Currently, there is not an approved form to request the correction of inaccurate information recorded on the I-94 or I-95 Form at the time of entry into the United States. You will need to bring the questionable I-94 or I-95 Form and documentation to support the claim that the form was not properly annotated. For example, present a passport and visa to justify an incorrect
visa classification or an approved petition to support an incorrect admission period. A fee will not be assessed.
The CBP offices within the international airports and deferred inspection locations are only authorized to correct errors that occurred at the time of arrival. Requests to replace the I-94 or
I-95 Form that has been lost, stolen or mutilated must be filed with USCIS.
Authorized stays that were limited at the port of first arrival by supervisory authorization as noted on the reverse side of the I-94 Form will not be corrected. Under these circumstances,

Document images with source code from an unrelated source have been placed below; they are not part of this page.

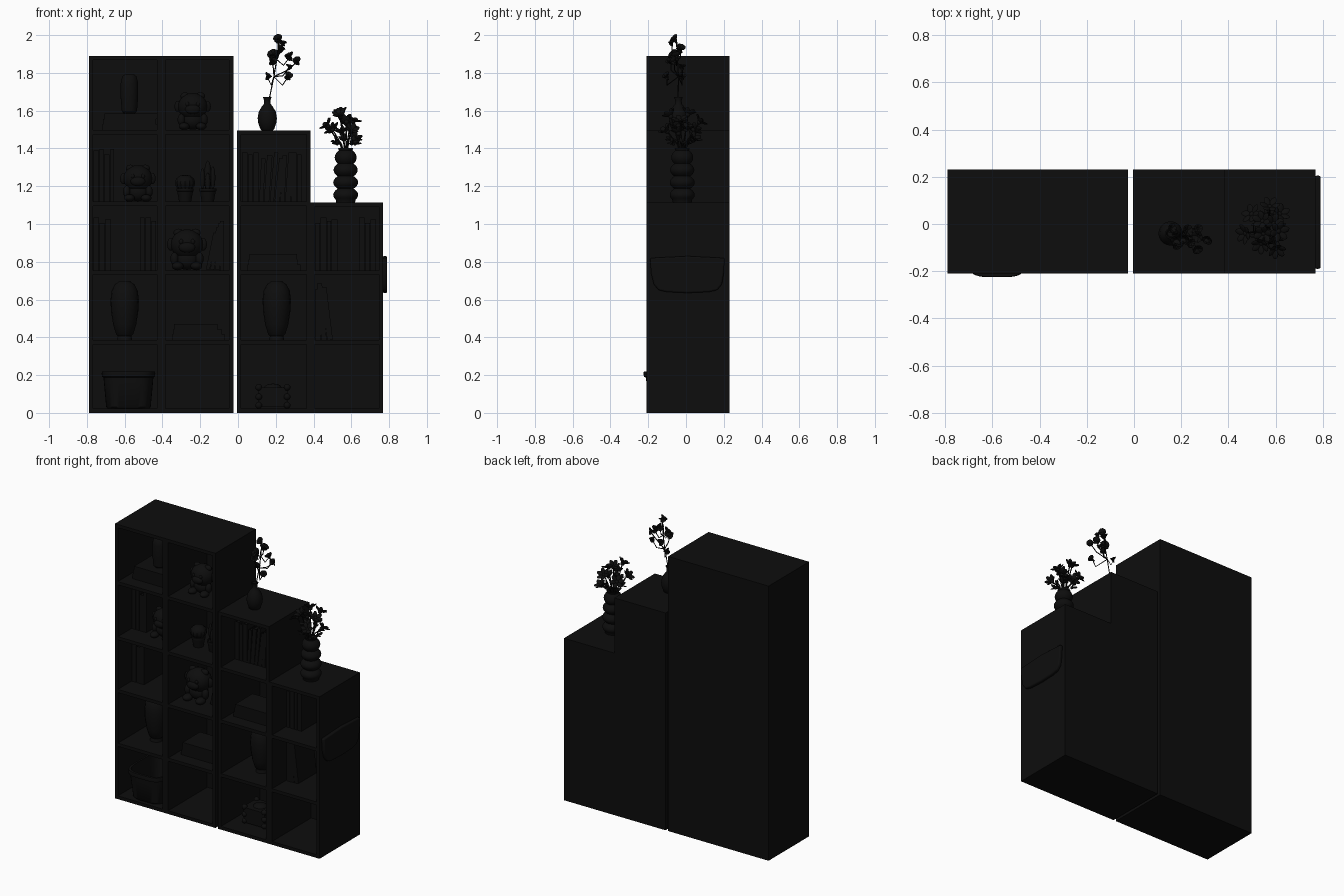
import bpy, bmesh, math, random
from mathutils import Vector, Matrix, Euler

if "Cube" in bpy.data.objects:
    bpy.data.objects.remove(bpy.data.objects["Cube"])

random.seed(4)
black = bpy.data.materials.new("black")
black.diffuse_color = (0.004, 0.004, 0.004, 1)
black.use_nodes = True
black.node_tree.nodes["Principled BSDF"].inputs["Base Color"].default_value = black.diffuse_color


def finish(bm, name, smooth=False, loc=(0, 0, 0), rot=(0, 0, 0)):
    bmesh.ops.recalc_face_normals(bm, faces=bm.faces)
    me = bpy.data.meshes.new(name)
    bm.to_mesh(me)
    bm.free()
    me.materials.append(black)
    ob = bpy.data.objects.new(name, me)
    bpy.context.collection.objects.link(ob)
    ob.location, ob.rotation_euler = loc, rot
    if smooth:
        bpy.ops.object.select_all(action='DESELECT')
        ob.select_set(True)
        bpy.context.view_layer.objects.active = ob
        bpy.ops.object.shade_smooth_by_angle(angle=math.radians(40))
    return ob


def boxes(name, parts, loc=(0, 0, 0), rot=(0, 0, 0)):
    bm = bmesh.new()
    for x0, x1, y0, y1, z0, z1 in parts:
        m = Matrix.Translation(((x0 + x1) / 2, (y0 + y1) / 2, (z0 + z1) / 2)) @ \
            Matrix.Diagonal((x1 - x0, y1 - y0, z1 - z0, 1))
        bmesh.ops.create_cube(bm, size=1, matrix=m)
    return finish(bm, name, loc=loc, rot=rot)


def lathe(name, profile, loc, n=40, power=2, sy=1.0, ribs=0.0):
    """Loft (radius, z) rings; power > 2 squares the plan, ribs flute it."""
    bm, rings = bmesh.new(), []
    for r, z in profile:
        ring = []
        for i in range(n):
            a = 2 * math.pi * i / n
            c, s = math.cos(a), math.sin(a)
            k = r * (1 + ribs * (i % 2)) / (abs(c) ** power + abs(s) ** power) ** (1 / power)
            ring.append(bm.verts.new((c * k, s * k * sy, z)))
        rings.append(ring)
    for a, b in zip(rings, rings[1:]):
        for i in range(n):
            bm.faces.new((a[i], a[(i + 1) % n], b[(i + 1) % n], b[i]))
    bm.faces.new(rings[0][::-1])
    bm.faces.new(rings[-1])
    return finish(bm, name, True, loc)


def balls(name, parts, loc, seg=24):
    bm = bmesh.new()
    for c, r in parts:
        m = Matrix.Translation(c) @ Matrix.Diagonal((*r, 1))
        bmesh.ops.create_uvsphere(bm, u_segments=seg, v_segments=seg // 2, radius=1, matrix=m)
    return finish(bm, name, True, loc)


def book(name, w, h, d, loc, rot=(0, 0, 0)):
    t = 0.003
    boxes(name, [(0, t, 0, d, 0, h), (w - t, w, 0, d, 0, h), (t, w - t, 0, t, 0, h),
                 (t, w - t, t, d - 0.005, 0.005, h - 0.005)], loc, rot)


def book_row(name, x, z, sizes, y=-0.06, d=0.2):
    for i, (w, h, lean) in enumerate(sizes):
        book(f"{name}_{i}", w, h, d, (x, y, z + (w * math.sin(lean) if lean > 0 else 0)), (0, lean, 0))
        x += w / math.cos(lean) + 0.003


# bookcases: uprights, shelves and back panels for each column
T, Y0, Y1 = 0.022, -0.21, 0.23
LV = [0.022, 0.385, 0.755, 1.118, 1.497, 1.89]


def column(name, x0, x1, levels, y0=Y0):
    top = levels[-1]
    parts = [(x0, x0 + T, y0, Y1, 0, top), (x1 - T, x1, y0, Y1, 0, top),
             (x0 + T, x1 - T, Y1 - 0.015, Y1, 0, top)]
    parts += [(x0 + T, x1 - T, y0, Y1 - 0.015, z - T, z) for z in levels]
    boxes(name, parts)


column("tall_case_left_column", -0.79, -0.407, LV)
column("tall_case_right_column", -0.407, -0.025, LV)
column("step_case_left_column", -0.005, 0.384, LV[:4] + [1.495])
column("step_case_right_column", 0.384, 0.768, LV[:3] + [1.115])

# side pocket with rounded lower corners
bm = bmesh.new()
outline = [(-0.19, 0.82), (-0.185, 0.74), (-0.17, 0.68), (-0.145, 0.65), (-0.1, 0.64), (0.01, 0.635),
           (0.12, 0.64), (0.165, 0.65), (0.19, 0.68), (0.2, 0.74), (0.205, 0.82), (0.01, 0.83)]
f = bm.faces.new([bm.verts.new((0.765, y, z)) for y, z in outline])
g = bmesh.ops.extrude_face_region(bm, geom=[f])
bmesh.ops.translate(bm, verts=[v for v in g['geom'] if isinstance(v, bmesh.types.BMVert)], vec=(0.025, 0, 0))
pocket = finish(bm, "side_pocket", True)
bev = pocket.modifiers.new("bevel", 'BEVEL')
bev.width, bev.segments = 0.008, 3

# oval floor basket, hollow with rolled rim
lathe("basket", [(0.11, 0), (0.118, 0.01), (0.13, 0.14), (0.132, 0.165), (0.14, 0.17), (0.142, 0.185),
                 (0.14, 0.198), (0.128, 0.198), (0.125, 0.16), (0.108, 0.015)],
      (-0.58, -0.038, 0.022), n=64, power=4, sy=1.32)

# tall ribbed vases and the small one on the top shelf
egg = [(0.035, 0), (0.045, 0.01), (0.06, 0.06), (0.071, 0.13), (0.074, 0.19), (0.068, 0.24), (0.05, 0.275),
       (0.035, 0.283), (0.03, 0.29), (0.026, 0.285), (0.026, 0.2)]
for x in (-0.6, 0.205):
    lathe("ribbed_vase", egg, (x, -0.03, 0.387 + 0.02), n=48, ribs=0.025)
    lathe("vase_foot", [(0.04, 0), (0.036, 0.022)], (x, -0.03, 0.385))
lathe("top_shelf_vase", [(0.03, 0), (0.04, 0.01), (0.046, 0.08), (0.046, 0.16), (0.038, 0.195), (0.025, 0.205),
                         (0.02, 0.2), (0.02, 0.12)], (-0.575, -0.03, 1.586))

# soft round figures: head, ears, body, feet, snout
for x, z, s in ((-0.24, 1.497, 1.0), (-0.53, 1.118, 0.98), (-0.27, 0.755, 1.1)):
    parts = [((0, 0, .125), (.078, .068, .072)), ((0, 0, .052), (.058, .05, .05)), ((0, -.06, .11), (.04, .02, .025))]
    for m in (-1, 1):
        parts += [((m * .078, 0, .125), (.018, .014, .03)), ((m * .045, -.045, .02), (.028, .035, .02)),
                  ((m * .06, -.02, .055), (.02, .022, .032)), ((m * .028, -.062, .138), (.01, .008, .012)),
                  ((m * .04, 0, .18), (.025, .018, .02))]
    balls("figure", [(Vector(c) * s, Vector(r) * s) for c, r in parts], (x, -0.04, z))

# potted cacti
pot = [(0.032, 0), (0.042, 0.055), (0.045, 0.056), (0.045, 0.07), (0.038, 0.07), (0.036, 0.062)]
for x in (-0.28, -0.16):
    lathe("cactus_pot", pot, (x, -0.03, 1.118), n=32)
lathe("round_cactus", [(.03, 0), (.046, .02), (.05, .04), (.044, .06), (.025, .076), (.005, .08)],
      (-0.28, -0.03, 1.18), n=28, ribs=0.1)
balls("tall_cactus", [((0, 0, .07), (.02, .02, .085)), ((-.028, 0, .06), (.013, .013, .055)),
                      ((.027, 0, .065), (.013, .013, .06)), ((0, -.02, .04), (.014, .014, .05))], (-0.16, -0.03, 1.18))

# standing and leaning books
book_row("books_upper_left", -0.765, 1.118, [(.028, .27, 0), (.022, .28, 0), (.03, .25, 0), (.02, .28, 0)])
book_row("books_middle_left", -0.765, 0.755, [(.03, .28, 0), (.026, .25, 0), (.03, .27, 0)])
book_row("books_middle_left_end", -0.52, 0.755, [(.026, .28, 0), (.03, .28, 0), (.025, .26, 0)])
book_row("books_beside_figure", -0.17, 0.755, [(.02, .2, .2), (.02, .23, .14), (.025, .25, .08), (.022, .26, 0)])
book_row("books_step_top", 0.02, 1.118,
         [(.03, .26, 0), (.025, .25, 0), (.028, .26, 0)] +
         [(.022 + .006 * (i % 2), .23 + .015 * (i % 3), .05 + .02 * (i % 4)) for i in range(6)] +
         [(.028, .26, 0), (.025, .25, 0)])
book_row("books_step_middle", 0.41, 0.755, [(.025, .25, 0), (.03, .28, 0), (.022, .26, 0), (.03, .27, 0)])
book_row("books_step_middle_end", 0.64, 0.755, [(.03, .28, 0), (.025, .25, 0), (.03, .27, 0)])
book_row("books_step_lower", 0.41, 0.385, [(.03, .27, 0), (.026, .3, -.08), (.03, .28, -.12)])

# books lying flat
for x, z, sizes in ((-0.72, 1.497, [(.03, .3), (.03, .28), (.028, .29)]), (-0.35, .385, [(.03, .28), (.026, .26), (.03, .23)]),
                    (0.05, .755, [(.03, .28), (.028, .26), (.028, .25)])):
    for w, l in sizes:
        book("flat_book", w, l, 0.19, (x, -0.12, z + w), (0, math.pi / 2, 0))
        x, z = x + 0.006, z + w

# small box with lid and round corner knobs
boxes("small_box", [(.105, .265, -.09, .05, .03, .12), (.1, .27, -.095, .055, .12, .135)])
balls("small_box_knobs", [((x, y, z), (.018, .018, .018)) for x in (.11, .26) for y in (-.085, .045)
                          for z in (.04, .085, .135)] + [((.185, -.02, .135), (.045, .045, .02))], (0, 0, 0), 16)

# bottle vase and stacked bubble vase
lathe("bottle_vase", [(.028, 0), (.036, .006), (.048, .04), (.051, .065), (.045, .1), (.028, .128), (.018, .14),
                      (.017, .16), (.023, .178), (.018, .178), (.013, .15)], (0.155, -0.04, 1.495))
bubbles = [(.05, 0)]
for i in range(4):
    R, h = (.066, .066, .064, .058)[i], .066
    bubbles += [(.042 + (R - .042) * math.sin(math.pi * k / 8) ** .8, .006 + h * (i + k / 8)) for k in range(1, 9)]
bubbles += [(.036, .275), (.04, .287), (.034, .287), (.03, .26)]
lathe("bubble_vase", bubbles, (0.57, -0.02, 1.115))


def stems(name, paths, r):
    cu = bpy.data.curves.new(name, 'CURVE')
    cu.dimensions, cu.bevel_depth, cu.bevel_resolution = '3D', r, 2
    cu.use_fill_caps = True
    for pts in paths:
        sp = cu.splines.new('POLY')
        sp.points.add(len(pts) - 1)
        for p, c in zip(sp.points, pts):
            p.co = (*c, 1)
    cu.materials.append(black)
    bpy.context.collection.objects.link(bpy.data.objects.new(name, cu))


def flower(name, c, size, direction, petals=6, cup=0.5, width=0.5):
    """Ring of flattened petals around a small core."""
    bm = bmesh.new()
    bmesh.ops.create_icosphere(bm, subdivisions=2, radius=size * 0.28)
    for i in range(petals):
        m = Matrix.Rotation(2 * math.pi * i / petals, 4, 'Z') @ Matrix.Rotation(-cup, 4, 'Y') @ \
            Matrix.Translation((size * 0.55, 0, 0)) @ Matrix.Diagonal((size * .5, size * width * .6, size * .1, 1))
        bmesh.ops.create_uvsphere(bm, u_segments=12, v_segments=6, radius=1, matrix=m)
    finish(bm, name, True, c, Vector(direction).to_track_quat('Z', 'Y').to_euler())


# blossom branch in the bottle vase
trunk = [(.155, -.04, 1.52), (.165, -.042, 1.66), (.19, -.04, 1.78), (.205, -.045, 1.87), (.215, -.05, 1.96)]
tips = [(.215, -.055, 1.975, .03), (.19, -.06, 1.89, .036), (.22, -.03, 1.925, .03), (.275, -.05, 1.885, .03),
        (.315, -.06, 1.86, .027), (.155, -.02, 1.78, .024), (.265, -.1, 1.78, .027), (.27, -.02, 1.83, .022),
        (.18, -.08, 1.86, .028), (.24, -.075, 1.955, .02)]
stems("blossom_branch", [trunk] + [[trunk[2 if t[2] < 1.88 else 3], (t[0] * .55 + .09, t[1], t[2] - .045), t[:3]]
                                   for t in tips[1:]], 0.003)
for x, y, z, r in tips:
    flower("blossom", (x, y, z), r, (random.uniform(-.7, .7), random.uniform(-1, .5), .8), 7, .65, .95)
    flower("blossom_heart", (x, y, z), r * .75, (random.uniform(-.7, .7), -.5, -.6), 6, .5, .95)

# open flower bunch in the bubble vase
bunch = [(.475, -.04, 1.52), (.5, .04, 1.50), (.54, -.08, 1.57), (.545, .01, 1.58), (.575, .07, 1.54),
         (.61, -.03, 1.545), (.6, -.1, 1.49), (.615, .04, 1.45), (.55, -.04, 1.48), (.59, .0, 1.50)]
stems("bunch_stems", [[(.57, -.02, 1.33), (.57 + (x - .57) * .3, -.02 + (y + .02) * .3, 1.42), (x, y, z)]
                      for x, y, z in bunch], 0.0035)
for x, y, z in bunch:
    flower("open_flower", (x, y, z), .047, (x - .57, y + .02, .09), 6, random.uniform(.25, .7), .5)
for i in range(7):
    a = i * 0.9
    flower("leaf_spray", (.57 + .05 * math.cos(a), -.02 + .06 * math.sin(a), 1.425 + .01 * (i % 3)), .035,
           (math.cos(a), math.sin(a), .8), 3, .9, .4)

you will be required to file an I-539 Form with USCIS. . ( USCIS Field Offices )
Q: How do I apply to extend the period of time that I am allowed to stay in the United States or change my current visa classification in the United States?
A: If you wish to extend your authorized period of stay in the United States or change your
nonimmigrant status (visa classification), you will need to file an Application to Extend
/Change Nonimmigrant Status (I-539 Form) with USCIS. You will be asked to submit your original I-94 Form upon filing the application.
If you were not given an I-94 Form when you were legally admitted to the United States, please file an I-102 Form. You will need to provide USCIS proof that you were legally admitted to the United States. You should file the I-102 Form at the same time you apply to extend your stay in the United States or change your immigrant status.
Forms are available by calling 1-800-870-3676.